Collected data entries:

╭──

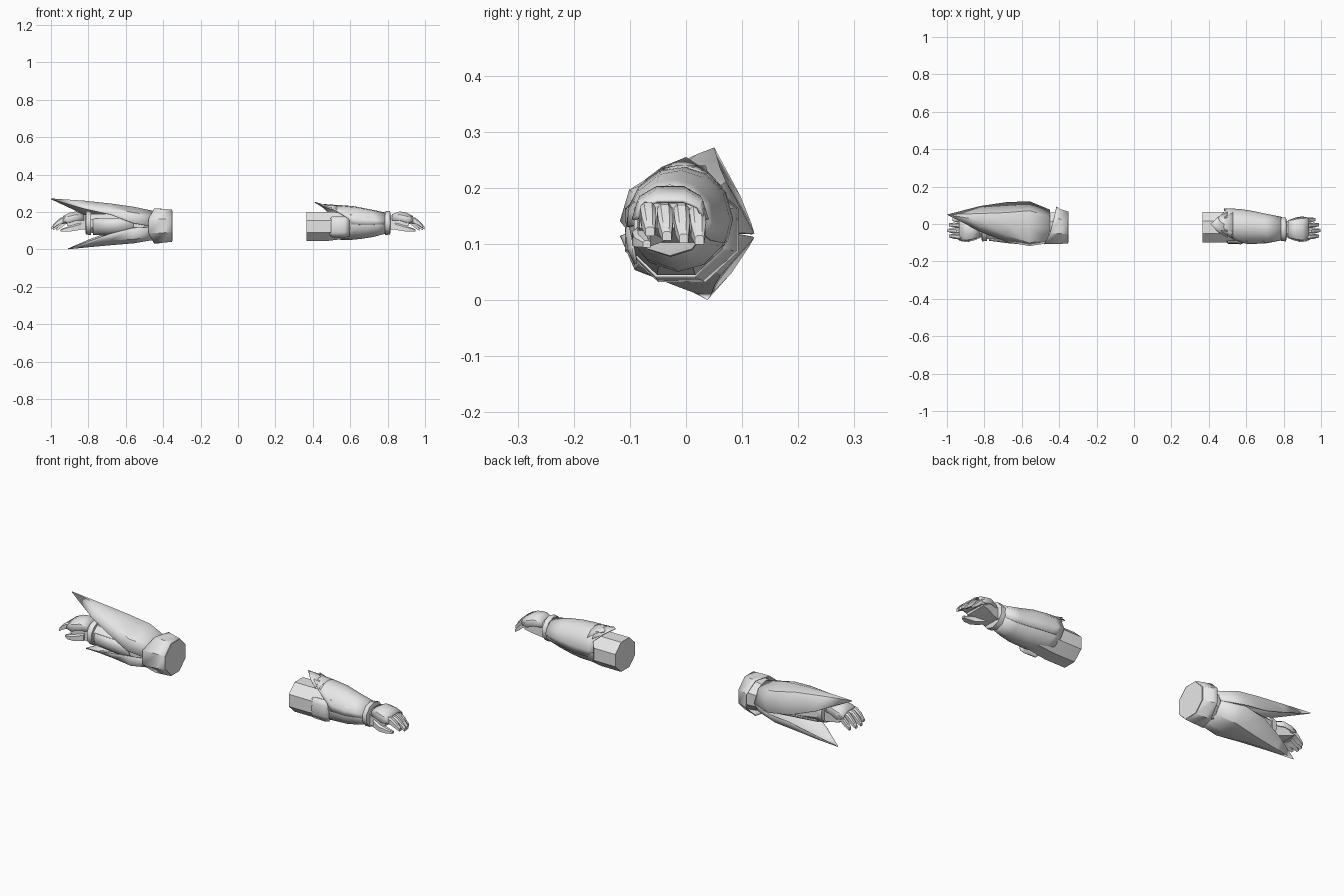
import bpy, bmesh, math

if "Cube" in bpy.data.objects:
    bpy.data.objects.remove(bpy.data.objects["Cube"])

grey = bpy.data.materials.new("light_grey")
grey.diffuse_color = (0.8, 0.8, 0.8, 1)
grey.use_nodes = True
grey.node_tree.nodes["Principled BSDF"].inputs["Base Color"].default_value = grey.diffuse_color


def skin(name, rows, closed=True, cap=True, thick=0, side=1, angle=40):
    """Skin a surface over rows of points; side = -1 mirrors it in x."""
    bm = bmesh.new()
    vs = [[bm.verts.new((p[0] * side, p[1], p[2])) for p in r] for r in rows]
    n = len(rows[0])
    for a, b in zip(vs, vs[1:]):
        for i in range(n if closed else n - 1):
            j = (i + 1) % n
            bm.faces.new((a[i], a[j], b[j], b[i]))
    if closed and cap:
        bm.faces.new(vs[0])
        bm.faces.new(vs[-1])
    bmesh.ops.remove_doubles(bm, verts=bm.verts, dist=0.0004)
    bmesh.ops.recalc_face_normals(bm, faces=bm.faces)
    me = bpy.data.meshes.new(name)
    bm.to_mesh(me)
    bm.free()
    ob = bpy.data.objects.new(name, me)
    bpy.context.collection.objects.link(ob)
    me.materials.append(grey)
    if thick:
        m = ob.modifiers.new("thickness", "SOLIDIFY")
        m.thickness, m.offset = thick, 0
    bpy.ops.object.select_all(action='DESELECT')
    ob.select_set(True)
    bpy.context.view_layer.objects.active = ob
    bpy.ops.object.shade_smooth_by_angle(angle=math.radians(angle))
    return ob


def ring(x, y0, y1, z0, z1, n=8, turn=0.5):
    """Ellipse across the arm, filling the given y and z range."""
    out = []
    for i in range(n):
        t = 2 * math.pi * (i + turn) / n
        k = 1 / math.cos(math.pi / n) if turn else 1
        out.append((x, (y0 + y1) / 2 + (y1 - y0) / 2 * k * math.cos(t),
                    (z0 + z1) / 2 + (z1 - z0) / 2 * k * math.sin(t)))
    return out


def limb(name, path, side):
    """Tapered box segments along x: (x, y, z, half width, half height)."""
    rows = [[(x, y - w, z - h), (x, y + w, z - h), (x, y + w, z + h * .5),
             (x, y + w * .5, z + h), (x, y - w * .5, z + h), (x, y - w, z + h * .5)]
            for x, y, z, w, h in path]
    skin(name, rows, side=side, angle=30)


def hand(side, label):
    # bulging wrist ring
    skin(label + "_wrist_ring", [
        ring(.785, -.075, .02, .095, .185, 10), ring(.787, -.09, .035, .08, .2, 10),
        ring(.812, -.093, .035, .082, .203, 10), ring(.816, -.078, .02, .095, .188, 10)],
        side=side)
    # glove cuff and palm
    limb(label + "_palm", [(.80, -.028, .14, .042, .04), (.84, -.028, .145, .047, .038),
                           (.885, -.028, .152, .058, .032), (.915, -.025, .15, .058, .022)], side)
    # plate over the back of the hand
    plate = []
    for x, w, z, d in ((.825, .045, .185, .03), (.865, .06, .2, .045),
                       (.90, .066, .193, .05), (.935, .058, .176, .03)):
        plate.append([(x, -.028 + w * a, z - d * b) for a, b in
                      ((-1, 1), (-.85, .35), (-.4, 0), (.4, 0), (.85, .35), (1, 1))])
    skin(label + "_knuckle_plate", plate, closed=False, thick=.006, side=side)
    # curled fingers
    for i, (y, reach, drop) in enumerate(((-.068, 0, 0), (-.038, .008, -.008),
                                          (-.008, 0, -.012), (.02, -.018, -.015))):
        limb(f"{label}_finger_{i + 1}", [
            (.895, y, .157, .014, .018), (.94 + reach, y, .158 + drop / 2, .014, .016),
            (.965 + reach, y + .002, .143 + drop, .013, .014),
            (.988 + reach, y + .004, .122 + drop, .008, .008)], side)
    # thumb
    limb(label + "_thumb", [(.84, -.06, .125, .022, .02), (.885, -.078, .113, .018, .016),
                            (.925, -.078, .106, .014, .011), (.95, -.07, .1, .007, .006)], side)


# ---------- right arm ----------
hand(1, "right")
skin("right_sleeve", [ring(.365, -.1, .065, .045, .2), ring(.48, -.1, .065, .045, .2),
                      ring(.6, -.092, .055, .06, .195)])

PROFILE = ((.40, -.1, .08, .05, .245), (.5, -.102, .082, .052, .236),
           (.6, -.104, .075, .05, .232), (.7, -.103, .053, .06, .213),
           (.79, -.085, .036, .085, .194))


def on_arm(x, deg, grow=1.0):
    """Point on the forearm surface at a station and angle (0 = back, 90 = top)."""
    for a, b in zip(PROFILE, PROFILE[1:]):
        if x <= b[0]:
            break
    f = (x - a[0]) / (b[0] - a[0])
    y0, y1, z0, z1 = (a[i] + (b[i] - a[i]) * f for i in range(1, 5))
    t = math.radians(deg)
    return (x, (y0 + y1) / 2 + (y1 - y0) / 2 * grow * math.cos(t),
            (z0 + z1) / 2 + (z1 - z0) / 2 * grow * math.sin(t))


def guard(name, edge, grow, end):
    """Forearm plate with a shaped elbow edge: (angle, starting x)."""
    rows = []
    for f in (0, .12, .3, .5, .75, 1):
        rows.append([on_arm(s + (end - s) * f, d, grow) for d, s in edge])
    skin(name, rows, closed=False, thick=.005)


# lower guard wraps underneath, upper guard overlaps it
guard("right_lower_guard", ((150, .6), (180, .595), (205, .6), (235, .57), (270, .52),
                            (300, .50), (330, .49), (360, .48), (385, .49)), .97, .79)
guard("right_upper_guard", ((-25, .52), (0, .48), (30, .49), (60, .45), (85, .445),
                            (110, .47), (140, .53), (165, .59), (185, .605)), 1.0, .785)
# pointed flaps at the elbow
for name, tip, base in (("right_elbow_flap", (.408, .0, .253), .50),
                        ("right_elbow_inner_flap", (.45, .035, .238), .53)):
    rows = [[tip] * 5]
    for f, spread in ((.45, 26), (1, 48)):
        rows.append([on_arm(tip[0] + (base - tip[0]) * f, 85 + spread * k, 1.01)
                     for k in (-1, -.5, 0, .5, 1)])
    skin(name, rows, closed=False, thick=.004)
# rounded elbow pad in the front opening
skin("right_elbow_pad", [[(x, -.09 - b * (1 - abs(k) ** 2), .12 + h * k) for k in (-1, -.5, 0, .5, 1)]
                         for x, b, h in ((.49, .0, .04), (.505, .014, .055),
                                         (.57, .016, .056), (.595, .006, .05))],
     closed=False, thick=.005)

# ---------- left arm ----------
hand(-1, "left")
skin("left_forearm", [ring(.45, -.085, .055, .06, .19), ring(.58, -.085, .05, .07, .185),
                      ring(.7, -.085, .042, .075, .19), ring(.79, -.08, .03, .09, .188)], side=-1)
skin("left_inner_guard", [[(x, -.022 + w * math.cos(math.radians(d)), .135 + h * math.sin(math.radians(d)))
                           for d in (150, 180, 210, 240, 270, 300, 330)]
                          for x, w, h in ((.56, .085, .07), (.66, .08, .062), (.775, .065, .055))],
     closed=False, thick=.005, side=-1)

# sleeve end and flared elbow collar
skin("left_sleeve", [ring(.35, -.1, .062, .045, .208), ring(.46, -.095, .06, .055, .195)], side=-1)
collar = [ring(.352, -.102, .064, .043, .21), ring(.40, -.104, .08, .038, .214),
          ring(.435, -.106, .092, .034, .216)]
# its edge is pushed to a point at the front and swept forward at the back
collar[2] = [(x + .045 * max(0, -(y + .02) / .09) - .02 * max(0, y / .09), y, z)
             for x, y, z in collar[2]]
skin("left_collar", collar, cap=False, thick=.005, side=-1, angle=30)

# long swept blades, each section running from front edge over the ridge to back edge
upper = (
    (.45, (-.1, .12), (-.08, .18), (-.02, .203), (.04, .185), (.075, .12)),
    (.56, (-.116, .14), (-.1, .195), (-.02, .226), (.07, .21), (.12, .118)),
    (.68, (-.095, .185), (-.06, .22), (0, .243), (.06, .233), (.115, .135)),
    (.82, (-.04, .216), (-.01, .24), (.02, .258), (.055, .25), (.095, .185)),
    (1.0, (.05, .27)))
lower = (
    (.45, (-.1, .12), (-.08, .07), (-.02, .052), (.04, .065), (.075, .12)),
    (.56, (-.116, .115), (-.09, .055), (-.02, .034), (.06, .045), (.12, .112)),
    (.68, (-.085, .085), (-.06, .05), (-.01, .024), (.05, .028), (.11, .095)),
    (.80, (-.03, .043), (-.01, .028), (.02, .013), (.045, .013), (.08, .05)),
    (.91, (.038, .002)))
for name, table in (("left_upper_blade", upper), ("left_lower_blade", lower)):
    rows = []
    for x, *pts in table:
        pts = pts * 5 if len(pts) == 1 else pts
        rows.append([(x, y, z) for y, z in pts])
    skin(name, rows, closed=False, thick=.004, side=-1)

╰──
╭──

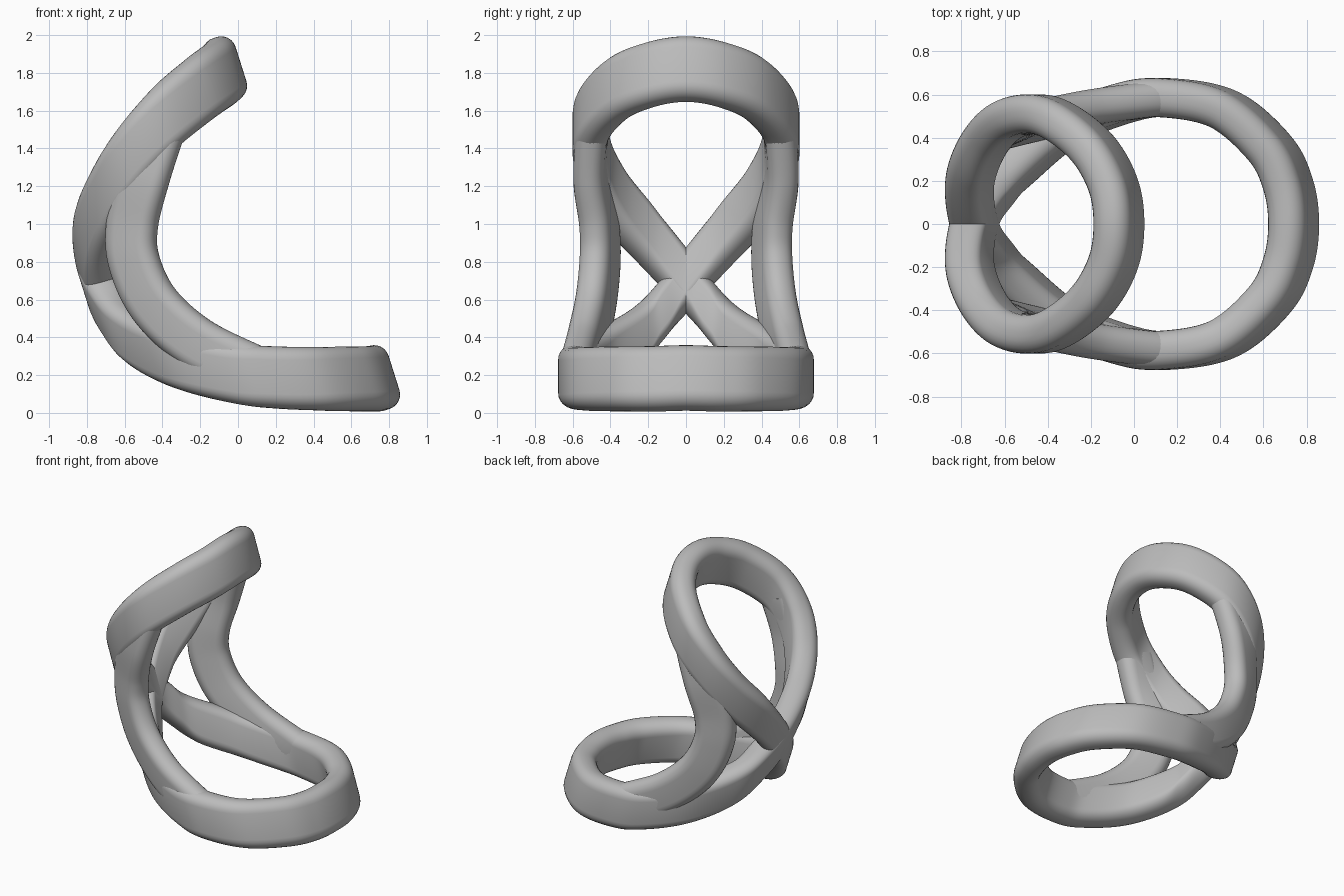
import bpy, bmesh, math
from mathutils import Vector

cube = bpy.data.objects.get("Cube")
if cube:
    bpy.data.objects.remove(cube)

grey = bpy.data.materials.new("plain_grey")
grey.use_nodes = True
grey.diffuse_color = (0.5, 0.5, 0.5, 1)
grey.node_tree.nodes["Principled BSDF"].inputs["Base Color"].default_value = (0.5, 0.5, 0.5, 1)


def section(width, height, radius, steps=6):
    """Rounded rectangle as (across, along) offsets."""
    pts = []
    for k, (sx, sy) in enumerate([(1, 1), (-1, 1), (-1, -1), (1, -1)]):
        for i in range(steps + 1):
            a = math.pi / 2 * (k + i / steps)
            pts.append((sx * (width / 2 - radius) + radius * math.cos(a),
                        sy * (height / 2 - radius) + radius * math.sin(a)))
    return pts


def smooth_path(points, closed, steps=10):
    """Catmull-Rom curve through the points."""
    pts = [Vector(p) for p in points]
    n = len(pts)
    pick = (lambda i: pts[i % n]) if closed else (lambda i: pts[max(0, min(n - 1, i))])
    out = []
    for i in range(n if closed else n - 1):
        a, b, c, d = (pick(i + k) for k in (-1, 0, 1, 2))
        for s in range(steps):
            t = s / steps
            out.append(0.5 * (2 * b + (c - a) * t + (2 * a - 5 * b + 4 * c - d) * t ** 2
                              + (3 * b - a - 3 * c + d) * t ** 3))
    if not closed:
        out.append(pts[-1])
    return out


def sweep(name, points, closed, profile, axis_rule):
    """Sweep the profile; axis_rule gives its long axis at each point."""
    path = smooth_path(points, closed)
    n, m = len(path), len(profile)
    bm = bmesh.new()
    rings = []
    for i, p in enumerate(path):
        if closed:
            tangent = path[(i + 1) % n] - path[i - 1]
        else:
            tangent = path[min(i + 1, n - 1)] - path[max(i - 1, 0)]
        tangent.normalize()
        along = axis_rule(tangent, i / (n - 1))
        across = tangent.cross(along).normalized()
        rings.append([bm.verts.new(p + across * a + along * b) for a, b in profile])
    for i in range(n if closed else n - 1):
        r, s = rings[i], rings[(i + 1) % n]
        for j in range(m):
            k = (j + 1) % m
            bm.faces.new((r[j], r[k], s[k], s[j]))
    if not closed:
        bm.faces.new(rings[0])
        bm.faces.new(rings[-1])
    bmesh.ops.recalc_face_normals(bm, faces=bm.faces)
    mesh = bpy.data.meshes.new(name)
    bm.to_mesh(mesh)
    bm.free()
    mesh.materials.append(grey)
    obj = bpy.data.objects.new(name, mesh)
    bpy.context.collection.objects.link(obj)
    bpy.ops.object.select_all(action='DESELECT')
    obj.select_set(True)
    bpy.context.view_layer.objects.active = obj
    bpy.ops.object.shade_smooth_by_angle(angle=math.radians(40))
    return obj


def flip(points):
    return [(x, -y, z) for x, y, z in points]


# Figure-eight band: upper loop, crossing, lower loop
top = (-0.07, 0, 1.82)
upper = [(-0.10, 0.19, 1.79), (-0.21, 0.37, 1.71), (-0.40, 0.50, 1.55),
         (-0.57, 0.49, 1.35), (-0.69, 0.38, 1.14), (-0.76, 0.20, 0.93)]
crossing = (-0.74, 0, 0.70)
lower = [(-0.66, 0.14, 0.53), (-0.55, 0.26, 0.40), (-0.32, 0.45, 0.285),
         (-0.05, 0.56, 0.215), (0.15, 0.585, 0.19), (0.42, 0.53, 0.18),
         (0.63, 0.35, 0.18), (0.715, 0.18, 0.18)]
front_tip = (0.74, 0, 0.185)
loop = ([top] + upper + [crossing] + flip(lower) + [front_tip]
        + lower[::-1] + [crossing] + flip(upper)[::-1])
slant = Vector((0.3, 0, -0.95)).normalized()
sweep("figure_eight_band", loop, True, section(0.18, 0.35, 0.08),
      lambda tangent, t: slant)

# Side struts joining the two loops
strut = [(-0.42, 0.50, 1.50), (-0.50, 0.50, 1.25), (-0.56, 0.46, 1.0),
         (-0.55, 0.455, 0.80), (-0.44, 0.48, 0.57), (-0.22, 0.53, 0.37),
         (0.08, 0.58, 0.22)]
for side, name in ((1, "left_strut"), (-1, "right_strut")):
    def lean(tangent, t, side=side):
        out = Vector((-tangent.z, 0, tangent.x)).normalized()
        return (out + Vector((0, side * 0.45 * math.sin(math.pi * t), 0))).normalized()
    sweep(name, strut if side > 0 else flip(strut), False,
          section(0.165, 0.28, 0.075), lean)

╰──

▶ **The problem**: Gather up, from the records above, each line where the word "True" appears.

▶ **Written solution**:
grey.use_nodes = True
def skin(name, rows, closed=True, cap=True, thick=0, side=1, angle=40):
    ob.select_set(True)
grey.use_nodes = True
    obj.select_set(True)
sweep("figure_eight_band", loop, True, section(0.18, 0.35, 0.08),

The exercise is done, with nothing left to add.